Investment opportunities emerge from close examination of industry trends. These developments may include economic, political or legislative changes that impact the structure and competitive environment in which a company operates. Investors in many instances are slow to identify and price these changes.
The best investment ideas present a unique view, are relevant to the value of the business and are not currently reflected in the share price.
Once a suitable investment opportunity has been identified, a full review of financial performance will be completed. This is usually followed by a meeting with management to further develop an understanding of the business and the management philosophy. Where possible, members of the investment team will also meet with suppliers, regulators, competitors and customers to gauge the competitive environment.
Cline Investment Firm employs a similar security selection process as outlined above, but is looking for the opposite qualities in companies to borrow and sell. We believe the best “shorting” opportunities are found in companies with weak fundamentals that can be sold for more than they are worth.
When targeting companies to borrow and sell (short), we look for the following:
- A history of inferior returns
- Management with a poor track record.
- Businesses that are highly competitive and struggling to grow
- Securities that are expensive on a range of valuation measures
Unlike a traditional fund, Cline Investment Firm constructs two portfolios, a long and a short portfolio with the weighting of each investment in each portfolio loosely correlated with the level of conviction around individual investment ideas.

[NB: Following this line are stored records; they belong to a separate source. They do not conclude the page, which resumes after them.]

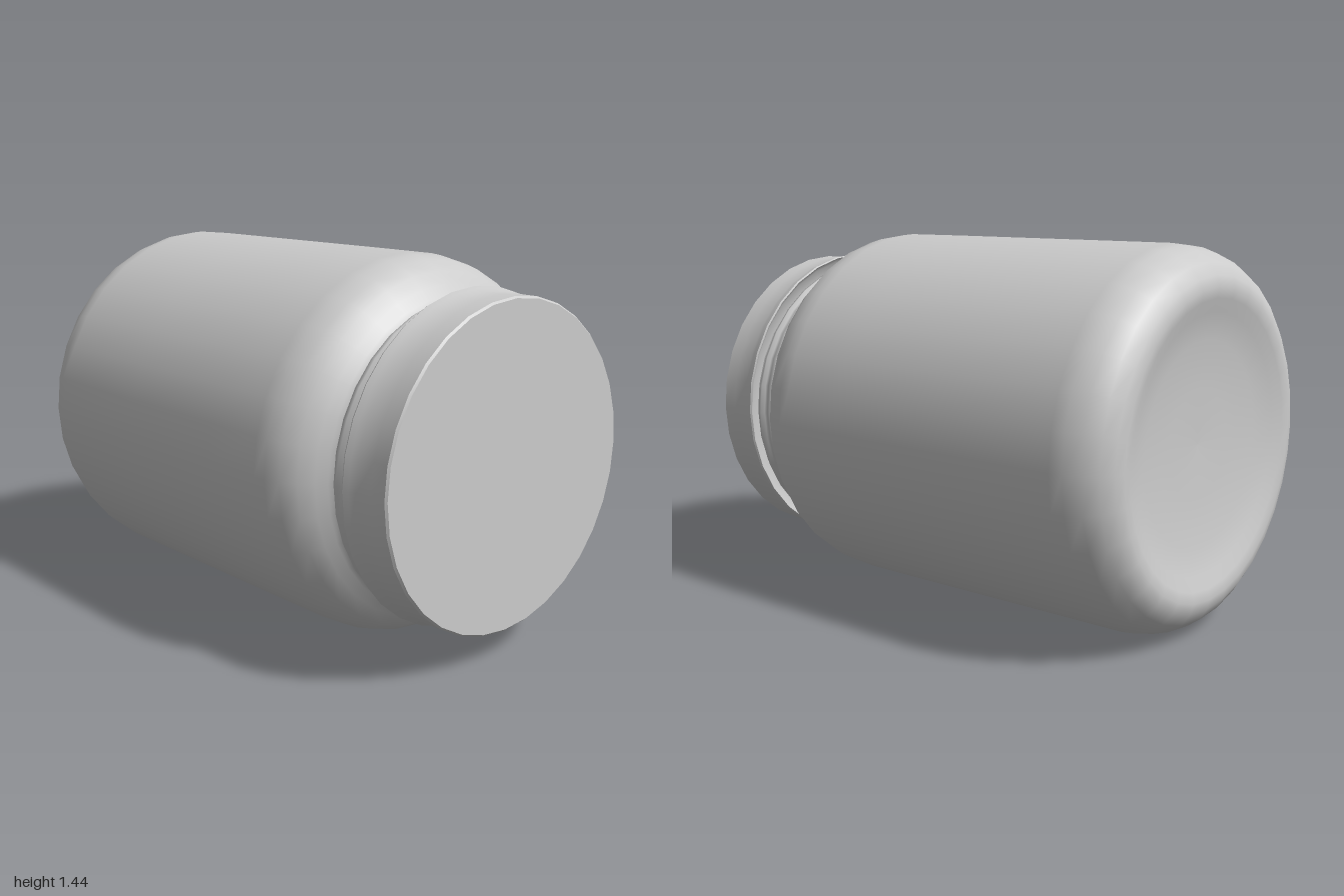
import * as THREE from 'three';
import { toCreasedNormals } from 'three/addons/utils/BufferGeometryUtils.js';

const SIDES = 32;
const CENTRE_Y = 0.72;

// Revolve [radius, z] pairs, listed from back to front, around the jar's lying axis
function turned(name, profile, crease) {
  const points = profile.map(([r, z]) => new THREE.Vector2(r, z));
  let geometry = new THREE.LatheGeometry(points, SIDES);
  geometry.rotateX(Math.PI / 2);
  if (crease) geometry = toCreasedNormals(geometry, crease);
  const mesh = new THREE.Mesh(
    geometry,
    new THREE.MeshStandardMaterial({ color: 0xcccccc, side: THREE.DoubleSide })
  );
  mesh.name = name;
  mesh.position.y = CENTRE_Y;
  return mesh;
}

export function createModel() {
  const group = new THREE.Group();
  group.name = 'jar';

  // Body: hollowed base, rounded heel, straight wall, shoulder
  group.add(turned('body', [
    [0, -0.93], [0.2, -0.935], [0.38, -0.95], [0.48, -0.975], [0.53, -0.993],
    [0.57, -1], [0.61, -0.99], [0.655, -0.96], [0.69, -0.91], [0.71, -0.85], [0.716, -0.8],
    [0.718, -0.3], [0.72, 0.2], [0.72, 0.47], [0.715, 0.52], [0.7, 0.58],
    [0.665, 0.635], [0.62, 0.675], [0.585, 0.7], [0.573, 0.715],
  ]));

  // Neck: rounded bead and a narrow groove under the lid
  group.add(turned('neck', [
    [0.573, 0.715], [0.582, 0.73], [0.585, 0.745], [0.576, 0.76],
    [0.578, 0.772], [0.588, 0.785], [0.586, 0.797], [0.565, 0.806], [0.565, 0.83],
  ]));

  // Lid: flared rear lip, slightly tapered skirt, flat face
  const lid = turned('lid', [
    [0.56, 0.83], [0.6, 0.822], [0.618, 0.805], [0.622, 0.812], [0.616, 0.835],
    [0.607, 0.86], [0.605, 0.93], [0.605, 0.992], [0.598, 1], [0.3, 1], [0, 1],
  ], 0.7);
  lid.position.y = CENTRE_Y + 0.006;
  group.add(lid);

  return group;
}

This process ensures we construct portfolios around the best individual investment ideas, with the highest conviction, while retaining a bias in favour of good, well managed companies to buy (long), and weaker businesses to sell (short).
The relative size of the two portfolios is a consequence of the quantity and quality of investment ideas we can identify to buy and sell. Macroeconomic and sector research along with a full range of risk metrics, will influence the overall weighting of each investment.
The relative size of the long and short portfolios will determine the net market exposure. The larger the short portfolio relative to the long portfolio the lower will be the net market exposure and the higher the cash weighting. If the portfolios are of equal size the fund is market neutral with no net market exposure.